> **DATASET RECORDS**
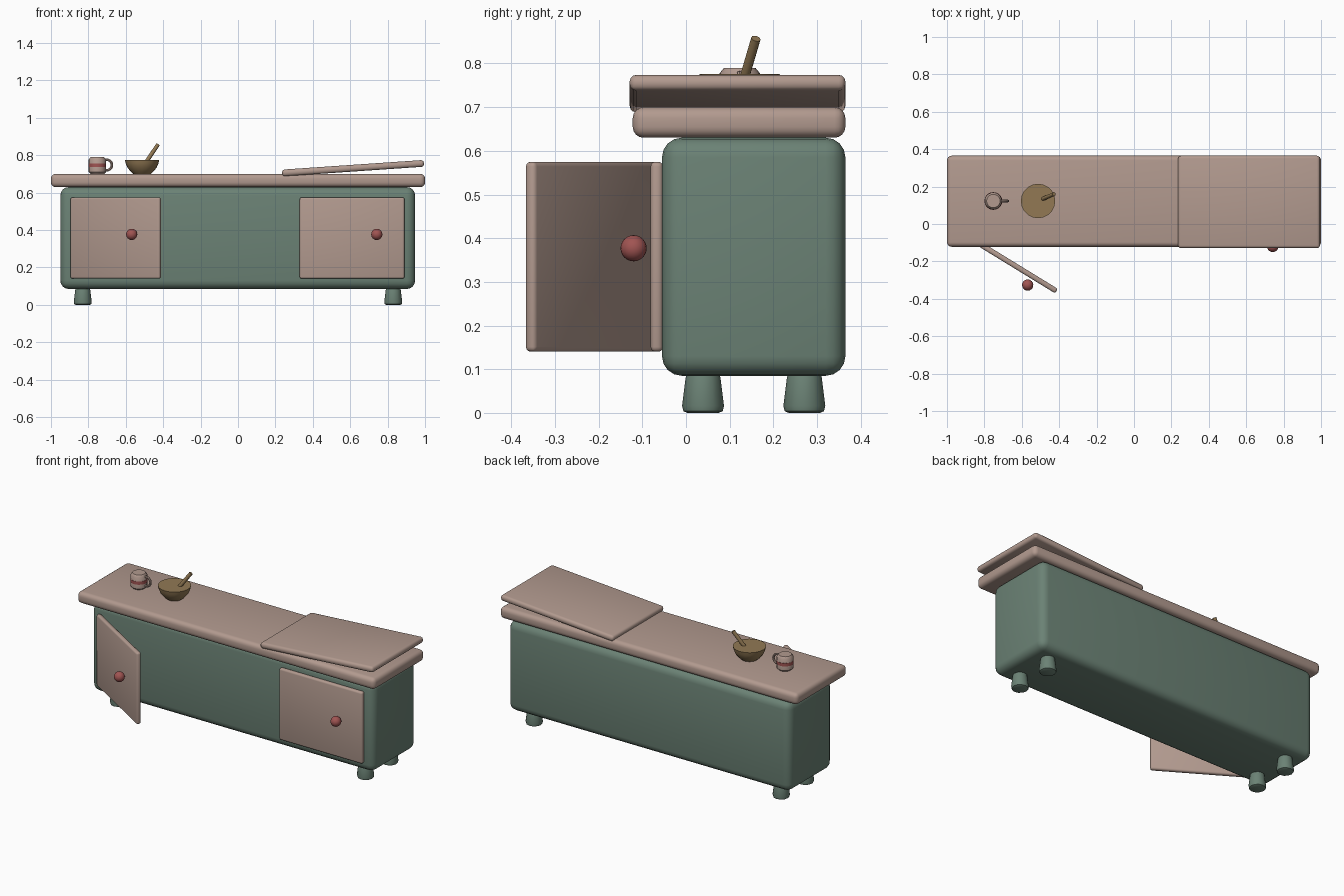
import bpy, math
from mathutils import Vector, Matrix

if "Cube" in bpy.data.objects:
    bpy.data.objects.remove(bpy.data.objects["Cube"])


def material(name, rgb):
    m = bpy.data.materials.new(name)
    m.use_nodes = True
    lin = [(c / 255 / 12.92) if c < 11 else ((c / 255 + 0.055) / 1.055) ** 2.4 for c in rgb]
    m.diffuse_color = (*lin, 1)
    m.node_tree.nodes["Principled BSDF"].inputs["Base Color"].default_value = (*lin, 1)
    return m


WOOD = material("pale pink wood", (178, 154, 143))
GREEN = material("sage green", (107, 130, 117))
RED = material("dusty red", (160, 84, 82))
BROWN = material("warm brown", (146, 121, 84))


def finish(ob, name, mat, angle=40):
    ob.name = name
    ob.data.materials.append(mat)
    bpy.ops.object.select_all(action="DESELECT")
    ob.select_set(True)
    bpy.context.view_layer.objects.active = ob
    bpy.ops.object.shade_smooth_by_angle(angle=math.radians(angle))
    return ob


def box(name, lo, hi, bevel, mat, segments=3):
    """Rounded box between two corners."""
    lo, hi = Vector(lo), Vector(hi)
    bpy.ops.mesh.primitive_cube_add(size=1)
    ob = bpy.context.object
    ob.data.transform(Matrix.Translation((lo + hi) / 2) @ Matrix.Diagonal((*(hi - lo), 1)))
    mod = ob.modifiers.new("rounding", "BEVEL")
    mod.width, mod.segments = bevel, segments
    bpy.ops.object.modifier_apply(modifier=mod.name)
    return finish(ob, name, mat)


def lathe(name, profile, loc, mat, sides=20):
    """Closed turned shape from (radius, height) pairs, bottom to top."""
    verts, faces = [], []
    for r, z in profile:
        for i in range(sides):
            a = math.tau * i / sides
            verts.append((r * math.cos(a), r * math.sin(a), z))
    for k in range(len(profile) - 1):
        for i in range(sides):
            j = (i + 1) % sides
            a, b = k * sides, (k + 1) * sides
            faces.append((a + i, a + j, b + j, b + i))
    faces.append(tuple(reversed(range(sides))))
    top = (len(profile) - 1) * sides
    faces.append(tuple(range(top, top + sides)))
    me = bpy.data.meshes.new(name)
    me.from_pydata(verts, [], faces)
    ob = bpy.data.objects.new(name, me)
    bpy.context.collection.objects.link(ob)
    ob.location = loc
    return finish(ob, name, mat)


def door(name, hinge, angle):
    """Door panel with knob, swung about its left hinge."""
    panel = box(name, (0, -0.014, 0.14), (0.56, 0.014, 0.575), 0.011, WOOD)
    bpy.ops.mesh.primitive_uv_sphere_add(segments=20, ring_count=12, radius=0.03)
    knob = finish(bpy.context.object, name + "_knob", RED)
    knob.data.transform(Matrix.Translation((0.412, -0.053, 0.377)))
    for ob in (panel, knob):
        ob.location = hinge
        ob.rotation_euler.z = math.radians(angle)


# Cabinet and worktop
box("cabinet_body", (-0.95, -0.055, 0.085), (0.947, 0.365, 0.63), 0.045, GREEN, 4)
box("worktop", (-1, -0.122, 0.63), (1, 0.365, 0.70), 0.025, WOOD, 4)

# Lid board resting on the worktop, tilted up to the side
lid = box("raised_lid", (-0.38, -0.247, -0.018), (0.38, 0.247, 0.018), 0.015, WOOD)
lid.location = (0.615, 0.118, 0.731)
lid.rotation_euler.y = math.radians(-3.9)

# Doors
door("open_door", (-0.892, -0.066, 0), -31.5)
door("closed_door", (0.33, -0.067, 0), 0)

# Feet
for x, side in ((-0.83, "right"), (0.83, "left")):
    for y, end in ((0.039, "front"), (0.271, "back")):
        lathe(f"{end}_{side}_foot",
              [(0.036, 0), (0.045, 0.004), (0.048, 0.016), (0.04, 0.08), (0.034, 0.1)],
              (x, y, 0), GREEN, 12)

# Mug with a painted band and a side handle
mug_at = (-0.752, 0.123, 0.70)
lathe("mug", [(0.036, 0), (0.046, 0.01), (0.046, 0.078), (0.036, 0.09)], mug_at, WOOD)
lathe("mug_band", [(0.0475, 0.036), (0.0475, 0.055)], mug_at, RED)
bpy.ops.mesh.primitive_torus_add(major_radius=0.028, minor_radius=0.007,
                                 major_segments=20, minor_segments=8,
                                 location=(-0.702, 0.123, 0.748),
                                 rotation=(math.pi / 2, 0, 0))
finish(bpy.context.object, "mug_handle", WOOD)

# Filled bowl and stirring stick
lathe("bowl", [(0.045, 0), (0.06, 0.013), (0.078, 0.035), (0.088, 0.058), (0.092, 0.077)],
      (-0.513, 0.123, 0.699), BROWN)
start, end = Vector((-0.497, 0.13, 0.755)), Vector((-0.428, 0.16, 0.857))
bpy.ops.mesh.primitive_cylinder_add(vertices=10, radius=0.011, depth=(end - start).length,
                                    location=(start + end) / 2)
stick = finish(bpy.context.object, "stirring_stick", BROWN)
stick.rotation_euler = (end - start).to_track_quat("Z", "Y").to_euler()
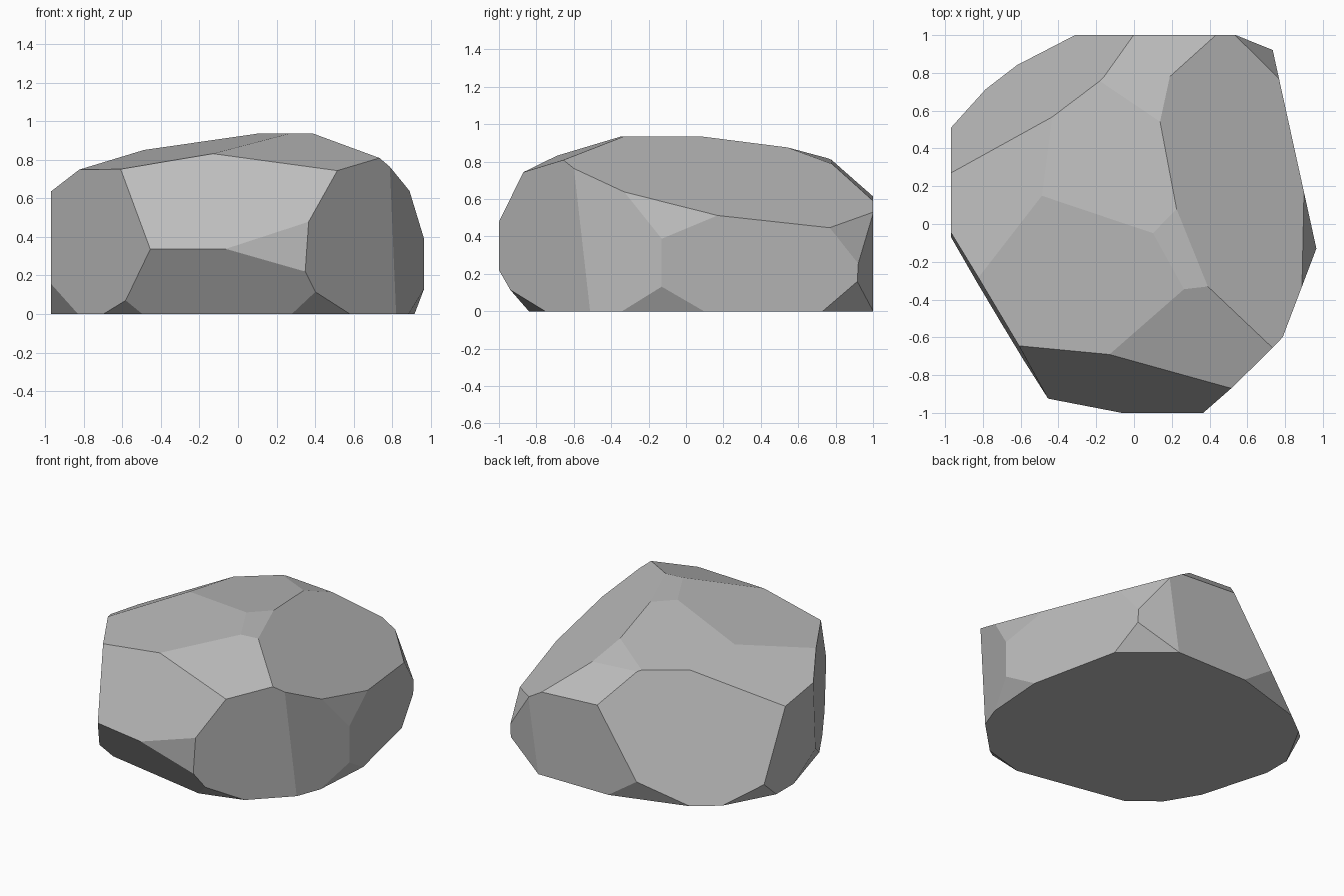
import bpy
import bmesh
from mathutils import Vector

# Remove the default object
default_cube = bpy.data.objects.get("Cube")
if default_cube:
    bpy.data.objects.remove(default_cube, do_unlink=True)


def make_material(name, colour):
    material = bpy.data.materials.new(name)
    material.use_nodes = True
    material.diffuse_color = colour
    shader = material.node_tree.nodes["Principled BSDF"]
    shader.inputs["Base Color"].default_value = colour
    shader.inputs["Roughness"].default_value = 0.9
    return material


def make_block(bm, low, high):
    """Rough stone block between two opposite corners."""
    low, high = Vector(low), Vector(high)
    corners = bmesh.ops.create_cube(bm, size=1)["verts"]
    for vert in corners:
        for axis in range(3):
            vert.co[axis] = low[axis] if vert.co[axis] < 0 else high[axis]


def chisel(bm, facing, reach):
    """Slice off everything where position . facing exceeds reach, then cap the cut."""
    facing = Vector(facing)
    geometry = bm.verts[:] + bm.edges[:] + bm.faces[:]
    bmesh.ops.bisect_plane(
        bm,
        geom=geometry,
        dist=0.0001,
        plane_co=facing * (reach / facing.length_squared),
        plane_no=facing.normalized(),
        clear_outer=True,
    )
    open_edges = [edge for edge in bm.edges if edge.is_boundary]
    if open_edges:
        bmesh.ops.holes_fill(bm, edges=open_edges, sides=0)


# Gentle facets across the top
top_facets = {
    "right slope": ((.595, .24, 1), 1.088),
    "left slope": ((-.51, .16, 1), 1.123),
    "back crown": ((-.108, .107, 1), .919),
    "back shoulder": ((.06, .356, 1), 1.077),
    "back brow": ((.055, .84, 1), 1.454),
    "front slope": ((.04, -.346, 1), 1.065),
    "left crown": ((-.177, -.098, 1), .922),
}

# Large facets around the sides
side_facets = {
    "back left": ((-.77, 1, .515), 1.318),
    "front left": ((-1, -.595, .03), 1.015),
    "front upper": ((-.196, -1, .6), 1.215),
    "front overhang": ((-.19, -1, -.667), .787),
    "front right": ((1, -1, -.07), 1.333),
    "right front": ((1, -.38, 0), 1.015),
    "right main": ((1, .22, 0), .937),
    "right upper": ((1, .07, .36), 1.096),
    "back right": ((.336, 1, -.05), 1.155),
    "back right corner": ((1, .83, .487), 1.623),
}

# Small chips where the sides meet the ground
base_chips = {
    "back": ((-.3, 1, -.44), 1.027),
    "back left": ((-1, .54, -.61), 1.171),
    "left": ((-1, -.286, -.45), .919),
    "front left": ((-.79, -1, -1.4), 1.085),
    "front right": ((.29, -1, -1.18), .921),
    "right": ((1, -.07, -.5), .909),
    "back right": ((1, 1.174, -1.11), 1.634),
}

# Rock: one block chiselled into flat facets
bm = bmesh.new()
make_block(bm, (-.97, -1, 0), (.97, 1, .935))
for facets in (side_facets, top_facets, base_chips):
    for facing, reach in facets.values():
        chisel(bm, facing, reach)
bmesh.ops.remove_doubles(bm, verts=bm.verts[:], dist=0.002)
bmesh.ops.recalc_face_normals(bm, faces=bm.faces[:])

mesh = bpy.data.meshes.new("rock")
bm.to_mesh(mesh)
bm.free()
mesh.materials.append(make_material("stone grey", (.5, .5, .5, 1)))
mesh.shade_flat()
rock = bpy.data.objects.new("rock", mesh)
bpy.context.scene.collection.objects.link(rock)
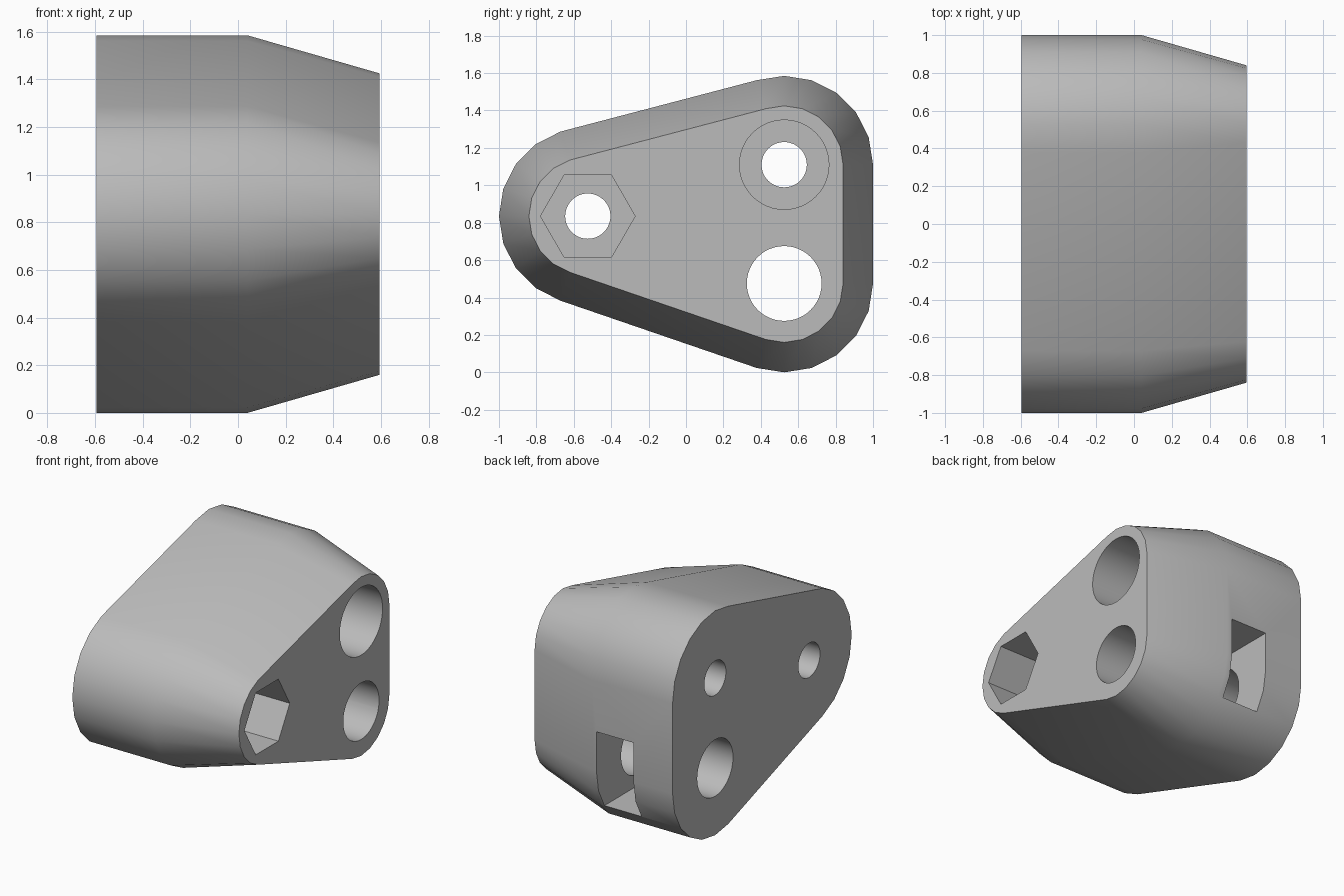
import bpy, bmesh
from math import cos, sin, pi

default = bpy.data.objects.get("Cube")
if default:
    bpy.data.objects.remove(default, do_unlink=True)

grey = bpy.data.materials.new("mid_grey")
grey.use_nodes = True
colour = (0.5, 0.5, 0.5, 1)
grey.diffuse_color = colour
grey.node_tree.nodes["Principled BSDF"].inputs["Base Color"].default_value = colour

HALF = 0.595                       # half the width along x
TOP, LOW, NOSE = (0.525, 1.11), (0.525, 0.475), (-0.525, 0.835)


def arc(centre, radius, first, last, sides):
    """Points of a regular polygon, from step first to step last."""
    return [(centre[0] + radius * cos(2 * pi * k / sides),
             centre[1] + radius * sin(2 * pi * k / sides))
            for k in range(first, last + 1)]


def circle(centre, radius, sides=48):
    return arc(centre, radius, 0, sides - 1, sides)


def loft(name, sections):
    """Solid through (x, outline) sections with matching point counts."""
    bm = bmesh.new()
    rings = [[bm.verts.new((x, y, z)) for y, z in outline] for x, outline in sections]
    for a, b in zip(rings, rings[1:]):
        for i in range(len(a)):
            j = (i + 1) % len(a)
            bm.faces.new((a[i], a[j], b[j], b[i]))
    bm.faces.new(rings[0])
    bm.faces.new(rings[-1])
    bmesh.ops.recalc_face_normals(bm, faces=bm.faces)
    mesh = bpy.data.meshes.new(name)
    bm.to_mesh(mesh)
    bm.free()
    mesh.materials.append(grey)
    obj = bpy.data.objects.new(name, mesh)
    bpy.context.collection.objects.link(obj)
    return obj


def prism(name, outline, start, end):
    return loft(name, [(start, outline), (end, outline)])


def body_outline(radius):
    """Rounded triangle around the three bolt centres."""
    return (arc(TOP, radius, 0, 6, 20) + arc(NOSE, radius, 6, 14, 20)
            + arc(LOW, radius, 14, 20, 20))


# Block with a tapered end
block = loft("clamp_block", [(-HALF, body_outline(0.475)),
                             (0.04, body_outline(0.475)),
                             (HALF, body_outline(0.315))])

# Side slot with a pointed inner end, reaching the large hole
h, r = 0.278, 0.321
slot = [(1.2, LOW[1] - h), (1.2, LOW[1] + h), (LOW[0] - r / 2, LOW[1] + h),
        (LOW[0] - r, LOW[1]), (LOW[0] - r / 2, LOW[1] - h)]

# Through holes, bolt head recess, hexagonal nut recess and slot
cutters = [
    prism("large_hole_cutter", circle(LOW, 0.2), -1, 1),
    prism("upper_hole_cutter", circle(TOP, 0.121), -1, 1),
    prism("nose_hole_cutter", circle(NOSE, 0.121), -1, 1),
    prism("head_recess_cutter", circle(TOP, 0.239), -0.2, 1),
    prism("nut_recess_cutter", circle(NOSE, 0.253, 6), -0.2, 1),
    prism("slot_cutter", slot, -0.29, 0.0),
]
for cutter in cutters:
    cutter.hide_render = True
    cut = block.modifiers.new(cutter.name, "BOOLEAN")
    cut.operation = "DIFFERENCE"
    cut.solver = "EXACT"
    cut.object = cutter

# Apply the cuts, drop the cutters, smooth the rounded walls
bpy.ops.object.select_all(action="DESELECT")
block.select_set(True)
bpy.context.view_layer.objects.active = block
for modifier in list(block.modifiers):
    bpy.ops.object.modifier_apply(modifier=modifier.name)
for cutter in cutters:
    bpy.data.objects.remove(cutter, do_unlink=True)
bpy.ops.object.shade_smooth_by_angle(angle=pi / 6)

> **WHAT YOU ARE ASKED TO DO**
Give again, word for word, every line from the top of the data through the line with "(178, 154, 143))", both ends included, and exclude the pictures.

> **SOLUTION TO THIS TASK**
import bpy, math
from mathutils import Vector, Matrix

if "Cube" in bpy.data.objects:
    bpy.data.objects.remove(bpy.data.objects["Cube"])


def material(name, rgb):
    m = bpy.data.materials.new(name)
    m.use_nodes = True
    lin = [(c / 255 / 12.92) if c < 11 else ((c / 255 + 0.055) / 1.055) ** 2.4 for c in rgb]
    m.diffuse_color = (*lin, 1)
    m.node_tree.nodes["Principled BSDF"].inputs["Base Color"].default_value = (*lin, 1)
    return m


WOOD = material("pale pink wood", (178, 154, 143))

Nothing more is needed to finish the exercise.